Step 4 — Gluing the leather onto the case
So now the moment has come to glue the five pieces of leather onto the case.
When working with leather, you always need to make sure that your hands are clean, and this is especially vital when working with glue—it’s impossible to remove glue that has gotten onto the grain side of the leather by accident. And nothing beats that moment when you’ve finished a beautiful cover and then notice that there is a smudge of glue, and all your work is ruined… Happy times.
The first piece of leather I’m gluing onto the case is the one covering the spine. This is a bit tricky because of the false bands: the leather needs to be carefully rubbed into the corners of the false bands using a bone folder without applying too much pressure so not to leave any marks on the leather.
This particular bone folder is made from teflon, by the way. That’s right, we’re using materials developed for space travel.

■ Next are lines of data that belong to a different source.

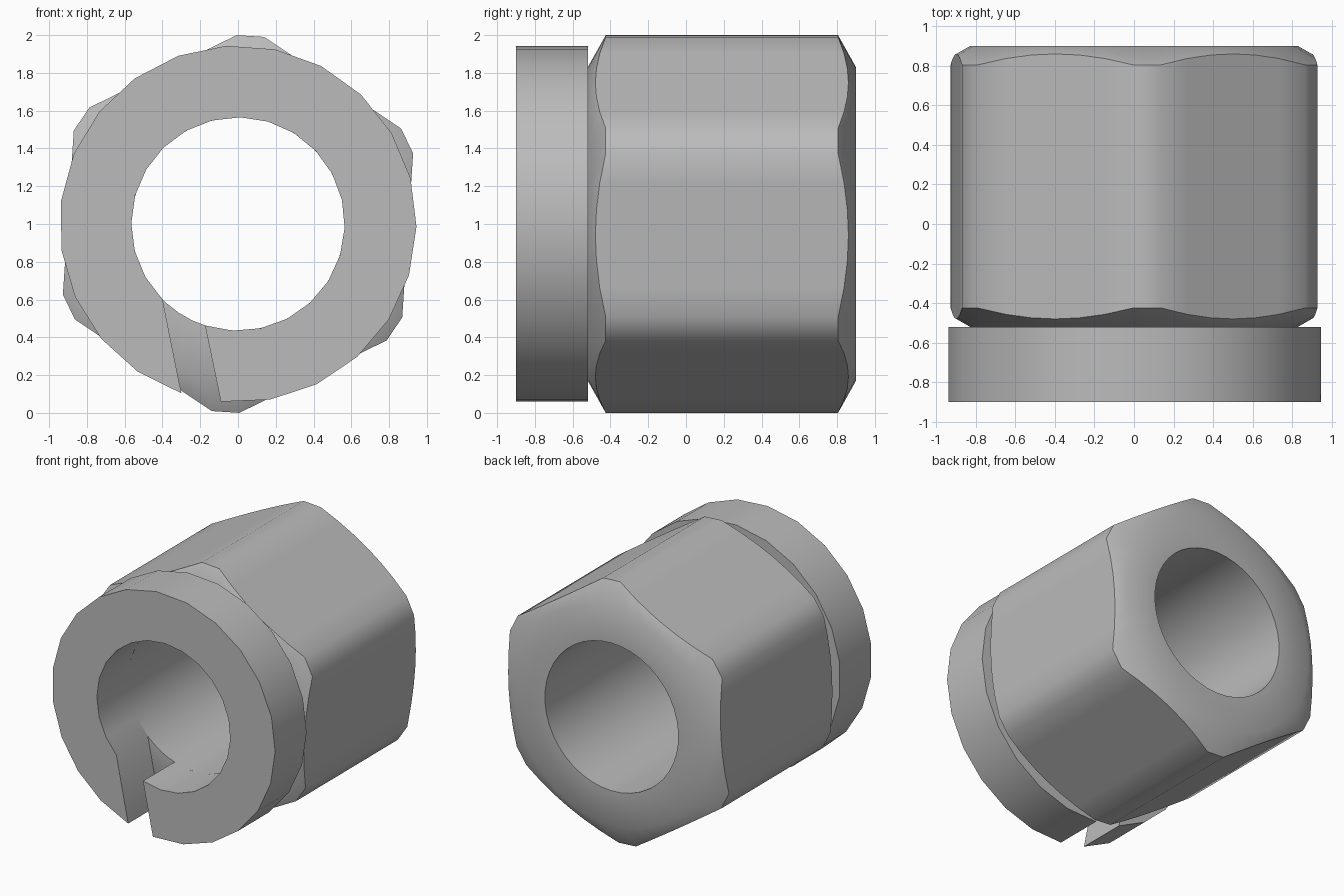
import bpy, bmesh
from math import sin, cos, radians, hypot

cube = bpy.data.objects.get("Cube")
if cube:
    bpy.data.objects.remove(cube, do_unlink=True)

steel = bpy.data.materials.new("steel_grey")
steel.use_nodes = True
GREY = (0.5, 0.5, 0.5, 1)
steel.diffuse_color = GREY
steel.node_tree.nodes["Principled BSDF"].inputs["Base Color"].default_value = GREY

BORE = 0.565
SEAT = -0.52    # plane where the washer meets the nut


def polar(radius, degrees, y):
    a = radians(degrees)
    return (radius * cos(a), y, 1 + radius * sin(a))


def loft(name, loops, closed):
    """Skin a cycle of point loops; an open sweep gets flat end caps."""
    bm = bmesh.new()
    rings = [[bm.verts.new(p) for p in loop] for loop in loops]
    count = len(rings[0])
    for k, a in enumerate(rings):
        b = rings[(k + 1) % len(rings)]
        for i in range(count if closed else count - 1):
            j = (i + 1) % count
            bm.faces.new((a[i], a[j], b[j], b[i]))
    if not closed:
        bm.faces.new([r[0] for r in rings])
        bm.faces.new([r[-1] for r in rings])
    bmesh.ops.recalc_face_normals(bm, faces=bm.faces)
    mesh = bpy.data.meshes.new(name)
    bm.to_mesh(mesh)
    bm.free()
    mesh.materials.append(steel)
    obj = bpy.data.objects.new(name, mesh)
    bpy.context.collection.objects.link(obj)
    bpy.ops.object.select_all(action='DESELECT')
    obj.select_set(True)
    bpy.context.view_layer.objects.active = obj
    bpy.ops.object.shade_smooth_by_angle(angle=radians(35))


# Hexagon outline with clipped corners, as (angle, radius)
HALF_CLIP, STEPS = 4.2, 6
outline = []
for side in range(6):
    start = 26.2 + 60 * side + HALF_CLIP
    half = 30 - HALF_CLIP
    apothem = cos(radians(half))
    for s in range(STEPS + 1):
        off = -half + 2 * half * s / STEPS
        outline.append((start + half + off, apothem / cos(radians(off))))


# Nut: each chamfer is a cone cutting the flats in shallow arcs
def chamfer(y_corner, direction):
    return [polar(r, a, y_corner + direction * 0.55 * (1 - r)) for a, r in outline]


def circle(radius, y):
    return [polar(radius, a, y) for a, r in outline]


loft("hex_nut", [circle(BORE, SEAT), circle(0.83, SEAT), chamfer(-0.425, -1),
                 chamfer(0.805, 1), circle(0.83, 0.9), circle(BORE, 0.9)], True)


# Split washer: an open ring with a slanted slot at the bottom
def arc(radius, first, last, y, steps=22):
    return [polar(radius, first + (last - first) * i / steps, y) for i in range(steps + 1)]


def inner(y):
    return arc(BORE, -108, 225, y)


def outer(y):
    return arc(0.945, -95.5, 251.5, y)


loft("split_washer", [inner(-0.9), outer(-0.9), outer(SEAT), inner(SEAT)], False)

Bookbinders are basically astronauts.
The glue I’m using is a mix of a special kind of dispersion glue and common wallpaper paste, and it works for gluing leather on grey board, paper on grey board, and paper on paper. To glue grey board on grey board, or the back of the book block, you use pure dispersion glue.
Once the leather is in place around the false bands, it is glued into the hinges and onto the front and back covers. The parts protruding over the top and bottom of the case are folded over and attached as well.
Now the other pieces of leather can be glued onto the case, working from the spine to the edges.
And here is the finished cover:
Step 5 — Gluing the book block into the case
The final step is to glue the book block into the case. This process is known as ‘casing-in’ or ‘pasting down’.
Basically, what needs to be done is to position the book block in the case, making sure that it’s equidistant to all edges. Then glue is applied to the end-paper of the book block and the cover is pressed down onto it. Sounds easy? Well, it’s really not. In fact, it’s a nerve-wracking thing to do, because you only get one chance to get it right, and there isn’t anything you can do in case you made a mistake—if the book block isn’t placed properly, or if you push it ever so slightly out of position while pressing the cover down onto it, then the book block of your book will be askew, and it will stay that way until the day robots take over the world and burn all the books because they are incompatible with their clumsy metal claws.
To lessen the chance of screwing this up, I’m using a clever tool that holds the cover and the book block in position:
This makes it a bit easier and safer, but the results can still vary. Luckily, it worked fine this time.
Once both sides of the book block have been glued into the cover, the book needs to be pressed.
If the book is taken out of the press too soon, then the covers will bend due to the paper contracting when it dries. And if either the grey board or the paper used for the end-papers has the wrong grain direction, then gluing the book block into the cover will result in a mess: the finished book will be skewed because the materials are pulling in different directions when they dry. That’s why it is so important to always check the grain direction.
After a couple of days, the finished book can be taken out of the press. And here it is: